‘‘Our view is that the proposal should be presented in a complete form to allow analysis of all potential benefits, risks and costs.
‘‘Unequal positions of the regulatory authorities inside and outside the euro zone could create situations in which the monetary-union bloc could outvote those outside the bloc.
‘‘Moreover, views of what are systemically important banks will differ in a small, open economy and in a larger economy. If there is an institution that might not be seen as systemically important for the European regulator, its subsidiary may be seen as systemically important in the Czech Republic or some other similar country.
‘‘What I consider crucial for financial stability is that the banking group not only meets the requirements overall, but that it also meets the requirements in every country where it has operations.’’
On Czech economy and monetary policy:
‘‘We are trying to communicate that the economic situation isn’t as pessimistic as may be perceived by the public or the companies.
‘‘The latest step to lower the interest rates was reflected in the market interest rates. To me, the effect was there, and the transmission mechanism is working even with the current low rates.
‘‘Our decision was in line with the central bank’s forecast, and the effect was also in line with the impact that was assumed in the forecast.
‘‘The current forecast assumes another rate reduction. I don’t think the next forecast will be dramatically different from the current one. This means there shouldn’t be a change in the trend, although there may be a change in the timing.
‘‘If the new forecast isn’t very different from the previous one, then more relaxed monetary conditions will probably be warranted.
‘‘The transmission mechanism has been working so far, so I don’t see a reason not to use interest rates again, if we agree that it is needed. For me, zero rates aren’t a problem. It is neither a psychological nor a technical barrier.
‘‘My perception is that extra policy measures should be used when the main tool cannot be used anymore. And we still can use it.
‘‘The foreign-exchange channel seems to be the next most effective instrument in terms of an impact on prices and in terms of relaxing monetary conditions. It is also an instrument that we know the best, an instrument that is the easiest to monitor and regulate.
‘‘Inflation expectations are anchored near the inflation target, which reflects the credibility of the monetary policy.’’
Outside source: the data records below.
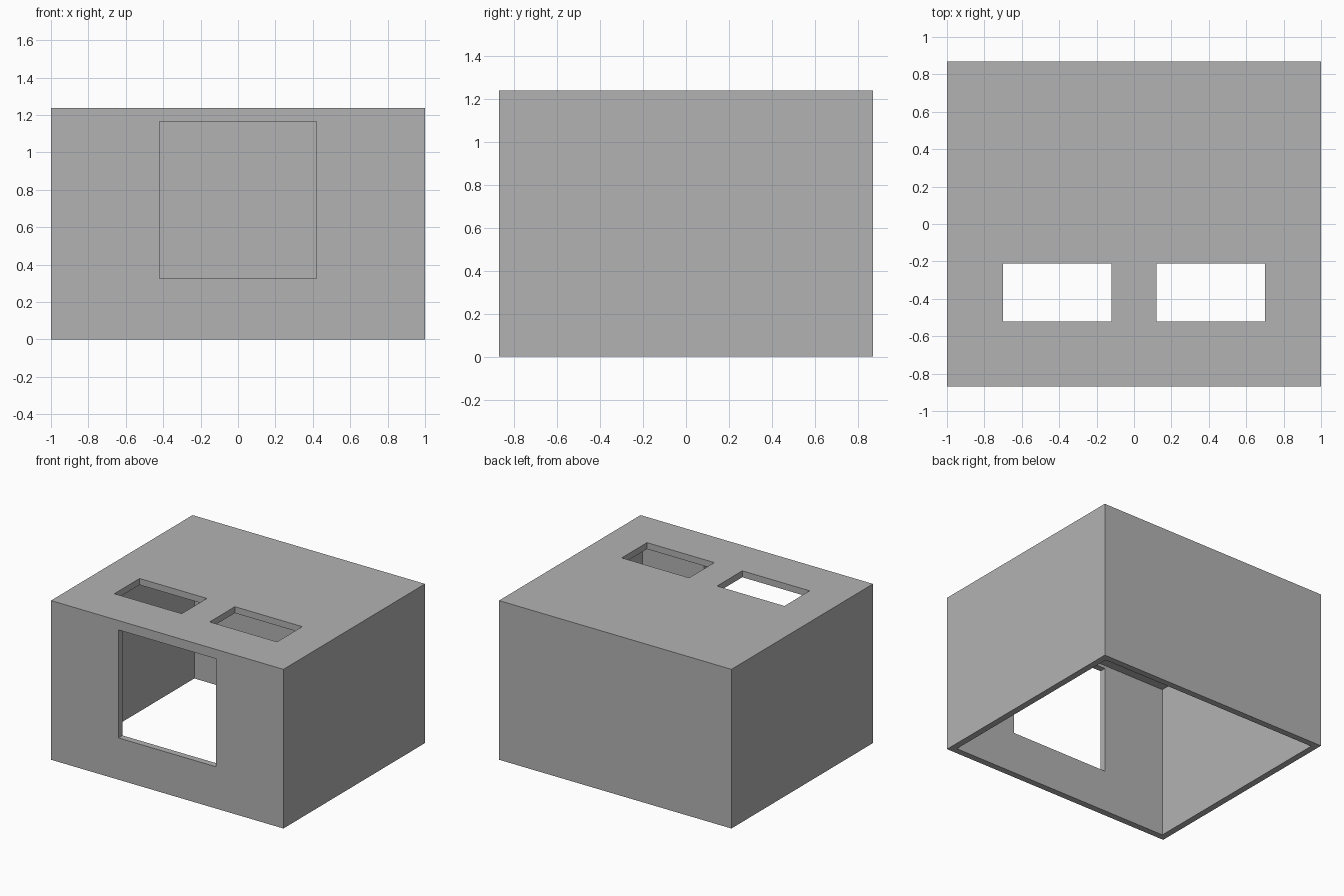
import bpy
import bmesh
from mathutils import Vector

if "Cube" in bpy.data.objects:
    bpy.data.objects.remove(bpy.data.objects["Cube"], do_unlink=True)

grey = bpy.data.materials.new("plain_grey")
grey.use_nodes = True
colour = (0.45, 0.45, 0.45, 1)
grey.diffuse_color = colour
grey.node_tree.nodes["Principled BSDF"].inputs["Base Color"].default_value = colour

W, D, H = 1.0, 0.87, 1.238   # half width, half depth, height
T = 0.05                     # wall thickness


def box(name, low, high):
    """Axis-aligned box between two corners."""
    low, high = Vector(low), Vector(high)
    bm = bmesh.new()
    bmesh.ops.create_cube(bm, size=1)
    for v in bm.verts:
        v.co = (low + high) / 2 + v.co * (high - low)
    mesh = bpy.data.meshes.new(name)
    bm.to_mesh(mesh)
    bm.free()
    mesh.materials.append(grey)
    ob = bpy.data.objects.new(name, mesh)
    bpy.context.collection.objects.link(ob)
    return ob


def cut(target, name, low, high):
    """Subtract a box and discard the cutter."""
    cutter = box(name, low, high)
    cutter.hide_render = True
    mod = target.modifiers.new(name, "BOOLEAN")
    mod.operation = "DIFFERENCE"
    mod.solver = "EXACT"
    mod.object = cutter
    bpy.context.view_layer.objects.active = target
    bpy.ops.object.modifier_apply(modifier=mod.name)
    bpy.data.objects.remove(cutter, do_unlink=True)


# Thin-walled shell, open underneath
shell = box("box_shell", (-W, -D, 0), (W, D, H))
cut(shell, "hollow", (T - W, T - D, -T), (W - T, D - T, H - T))

# Square opening in the front wall
cut(shell, "front_opening", (-0.42, -D - T, 0.325), (0.42, -D + 2 * T, 1.165))

# Pair of rectangular openings in the roof
for side in (-1, 1):
    x0, x1 = sorted((side * 0.12, side * 0.70))
    cut(shell, "roof_opening", (x0, -0.52, H - 2 * T), (x1, -0.21, H + T))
To contact the reporters on this story: Peter Laca in Prague at firstname.lastname@example.org;
To contact the editor responsible for this story: Balazs Penz at email@example.com